_TASK OBJECTIVE_
Please restate each entry word for word and leave the pictures out.

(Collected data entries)

-=-=-=-=-

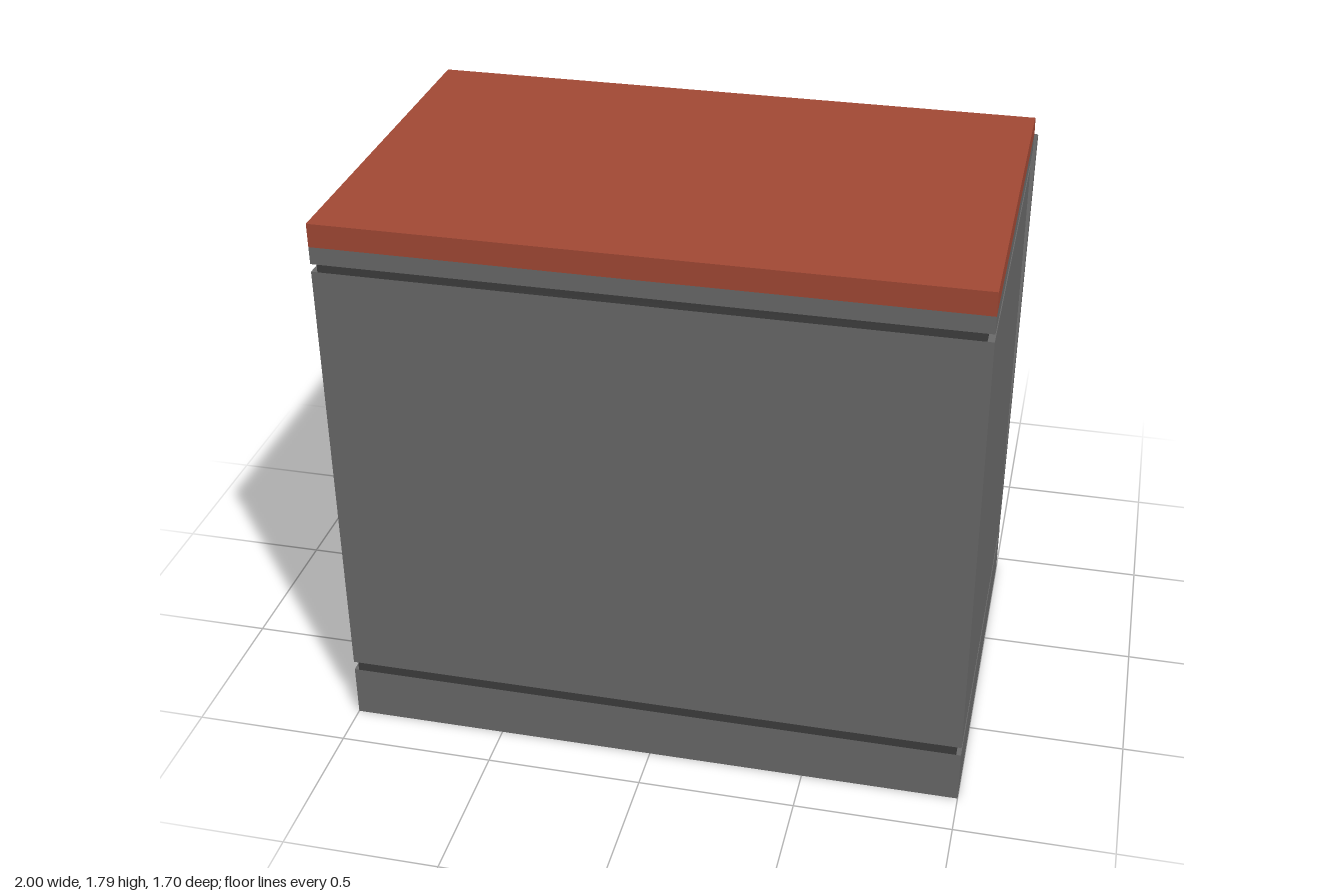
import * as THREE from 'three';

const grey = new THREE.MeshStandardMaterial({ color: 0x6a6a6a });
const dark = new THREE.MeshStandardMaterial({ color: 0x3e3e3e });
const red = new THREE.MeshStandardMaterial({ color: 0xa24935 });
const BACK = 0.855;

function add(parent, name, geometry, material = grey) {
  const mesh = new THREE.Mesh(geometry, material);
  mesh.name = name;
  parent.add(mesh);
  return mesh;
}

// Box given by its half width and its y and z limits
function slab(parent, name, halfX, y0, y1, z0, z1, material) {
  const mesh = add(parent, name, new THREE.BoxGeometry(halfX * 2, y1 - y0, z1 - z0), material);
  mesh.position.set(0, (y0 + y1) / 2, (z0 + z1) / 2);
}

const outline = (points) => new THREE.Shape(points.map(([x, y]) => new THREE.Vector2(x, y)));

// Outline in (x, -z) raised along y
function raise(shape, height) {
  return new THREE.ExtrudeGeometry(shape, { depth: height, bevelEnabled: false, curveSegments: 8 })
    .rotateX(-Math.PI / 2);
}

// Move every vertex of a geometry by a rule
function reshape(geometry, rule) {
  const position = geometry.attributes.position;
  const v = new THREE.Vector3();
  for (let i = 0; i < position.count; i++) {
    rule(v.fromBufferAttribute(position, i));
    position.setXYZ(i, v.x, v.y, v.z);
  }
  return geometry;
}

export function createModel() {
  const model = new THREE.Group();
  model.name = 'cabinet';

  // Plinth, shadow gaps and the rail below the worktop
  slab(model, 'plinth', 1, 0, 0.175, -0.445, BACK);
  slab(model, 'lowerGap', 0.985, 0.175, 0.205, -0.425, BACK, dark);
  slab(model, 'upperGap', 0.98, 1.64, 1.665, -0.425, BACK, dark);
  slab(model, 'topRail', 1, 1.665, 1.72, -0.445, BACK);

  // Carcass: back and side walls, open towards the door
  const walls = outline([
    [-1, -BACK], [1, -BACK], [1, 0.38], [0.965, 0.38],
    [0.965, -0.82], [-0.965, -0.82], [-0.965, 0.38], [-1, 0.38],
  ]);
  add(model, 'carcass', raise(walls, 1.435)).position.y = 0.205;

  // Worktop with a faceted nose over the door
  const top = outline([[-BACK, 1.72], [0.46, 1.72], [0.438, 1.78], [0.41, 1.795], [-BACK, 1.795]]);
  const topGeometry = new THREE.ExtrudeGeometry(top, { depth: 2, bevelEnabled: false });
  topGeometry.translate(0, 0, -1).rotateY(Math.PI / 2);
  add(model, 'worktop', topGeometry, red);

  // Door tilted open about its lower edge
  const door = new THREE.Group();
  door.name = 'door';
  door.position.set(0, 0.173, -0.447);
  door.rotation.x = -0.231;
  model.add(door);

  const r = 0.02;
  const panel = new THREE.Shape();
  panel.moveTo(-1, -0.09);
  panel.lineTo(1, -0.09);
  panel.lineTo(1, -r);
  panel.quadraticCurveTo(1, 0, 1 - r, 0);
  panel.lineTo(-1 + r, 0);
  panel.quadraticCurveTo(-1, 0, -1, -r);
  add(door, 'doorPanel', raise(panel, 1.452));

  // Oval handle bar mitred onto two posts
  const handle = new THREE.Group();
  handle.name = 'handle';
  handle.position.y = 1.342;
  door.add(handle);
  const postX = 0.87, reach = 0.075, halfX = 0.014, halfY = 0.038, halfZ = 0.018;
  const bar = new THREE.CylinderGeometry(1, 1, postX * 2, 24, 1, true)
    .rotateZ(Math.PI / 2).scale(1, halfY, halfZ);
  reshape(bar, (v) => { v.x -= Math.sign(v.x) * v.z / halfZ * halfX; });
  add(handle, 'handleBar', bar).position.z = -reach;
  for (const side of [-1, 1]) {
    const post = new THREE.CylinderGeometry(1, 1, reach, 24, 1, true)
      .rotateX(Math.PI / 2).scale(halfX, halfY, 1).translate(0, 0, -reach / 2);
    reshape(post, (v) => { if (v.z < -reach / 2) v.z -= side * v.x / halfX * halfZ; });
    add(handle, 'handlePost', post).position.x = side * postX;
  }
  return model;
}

-=-=-=-=-

_SOLUTION FOR THIS TASK_
import * as THREE from 'three';

const grey = new THREE.MeshStandardMaterial({ color: 0x6a6a6a });
const dark = new THREE.MeshStandardMaterial({ color: 0x3e3e3e });
const red = new THREE.MeshStandardMaterial({ color: 0xa24935 });
const BACK = 0.855;

function add(parent, name, geometry, material = grey) {
  const mesh = new THREE.Mesh(geometry, material);
  mesh.name = name;
  parent.add(mesh);
  return mesh;
}

// Box given by its half width and its y and z limits
function slab(parent, name, halfX, y0, y1, z0, z1, material) {
  const mesh = add(parent, name, new THREE.BoxGeometry(halfX * 2, y1 - y0, z1 - z0), material);
  mesh.position.set(0, (y0 + y1) / 2, (z0 + z1) / 2);
}

const outline = (points) => new THREE.Shape(points.map(([x, y]) => new THREE.Vector2(x, y)));

// Outline in (x, -z) raised along y
function raise(shape, height) {
  return new THREE.ExtrudeGeometry(shape, { depth: height, bevelEnabled: false, curveSegments: 8 })
    .rotateX(-Math.PI / 2);
}

// Move every vertex of a geometry by a rule
function reshape(geometry, rule) {
  const position = geometry.attributes.position;
  const v = new THREE.Vector3();
  for (let i = 0; i < position.count; i++) {
    rule(v.fromBufferAttribute(position, i));
    position.setXYZ(i, v.x, v.y, v.z);
  }
  return geometry;
}

export function createModel() {
  const model = new THREE.Group();
  model.name = 'cabinet';

  // Plinth, shadow gaps and the rail below the worktop
  slab(model, 'plinth', 1, 0, 0.175, -0.445, BACK);
  slab(model, 'lowerGap', 0.985, 0.175, 0.205, -0.425, BACK, dark);
  slab(model, 'upperGap', 0.98, 1.64, 1.665, -0.425, BACK, dark);
  slab(model, 'topRail', 1, 1.665, 1.72, -0.445, BACK);

  // Carcass: back and side walls, open towards the door
  const walls = outline([
    [-1, -BACK], [1, -BACK], [1, 0.38], [0.965, 0.38],
    [0.965, -0.82], [-0.965, -0.82], [-0.965, 0.38], [-1, 0.38],
  ]);
  add(model, 'carcass', raise(walls, 1.435)).position.y = 0.205;

  // Worktop with a faceted nose over the door
  const top = outline([[-BACK, 1.72], [0.46, 1.72], [0.438, 1.78], [0.41, 1.795], [-BACK, 1.795]]);
  const topGeometry = new THREE.ExtrudeGeometry(top, { depth: 2, bevelEnabled: false });
  topGeometry.translate(0, 0, -1).rotateY(Math.PI / 2);
  add(model, 'worktop', topGeometry, red);

  // Door tilted open about its lower edge
  const door = new THREE.Group();
  door.name = 'door';
  door.position.set(0, 0.173, -0.447);
  door.rotation.x = -0.231;
  model.add(door);

  const r = 0.02;
  const panel = new THREE.Shape();
  panel.moveTo(-1, -0.09);
  panel.lineTo(1, -0.09);
  panel.lineTo(1, -r);
  panel.quadraticCurveTo(1, 0, 1 - r, 0);
  panel.lineTo(-1 + r, 0);
  panel.quadraticCurveTo(-1, 0, -1, -r);
  add(door, 'doorPanel', raise(panel, 1.452));

  // Oval handle bar mitred onto two posts
  const handle = new THREE.Group();
  handle.name = 'handle';
  handle.position.y = 1.342;
  door.add(handle);
  const postX = 0.87, reach = 0.075, halfX = 0.014, halfY = 0.038, halfZ = 0.018;
  const bar = new THREE.CylinderGeometry(1, 1, postX * 2, 24, 1, true)
    .rotateZ(Math.PI / 2).scale(1, halfY, halfZ);
  reshape(bar, (v) => { v.x -= Math.sign(v.x) * v.z / halfZ * halfX; });
  add(handle, 'handleBar', bar).position.z = -reach;
  for (const side of [-1, 1]) {
    const post = new THREE.CylinderGeometry(1, 1, reach, 24, 1, true)
      .rotateX(Math.PI / 2).scale(halfX, halfY, 1).translate(0, 0, -reach / 2);
    reshape(post, (v) => { if (v.z < -reach / 2) v.z -= side * v.x / halfX * halfZ; });
    add(handle, 'handlePost', post).position.x = side * postX;
  }
  return model;
}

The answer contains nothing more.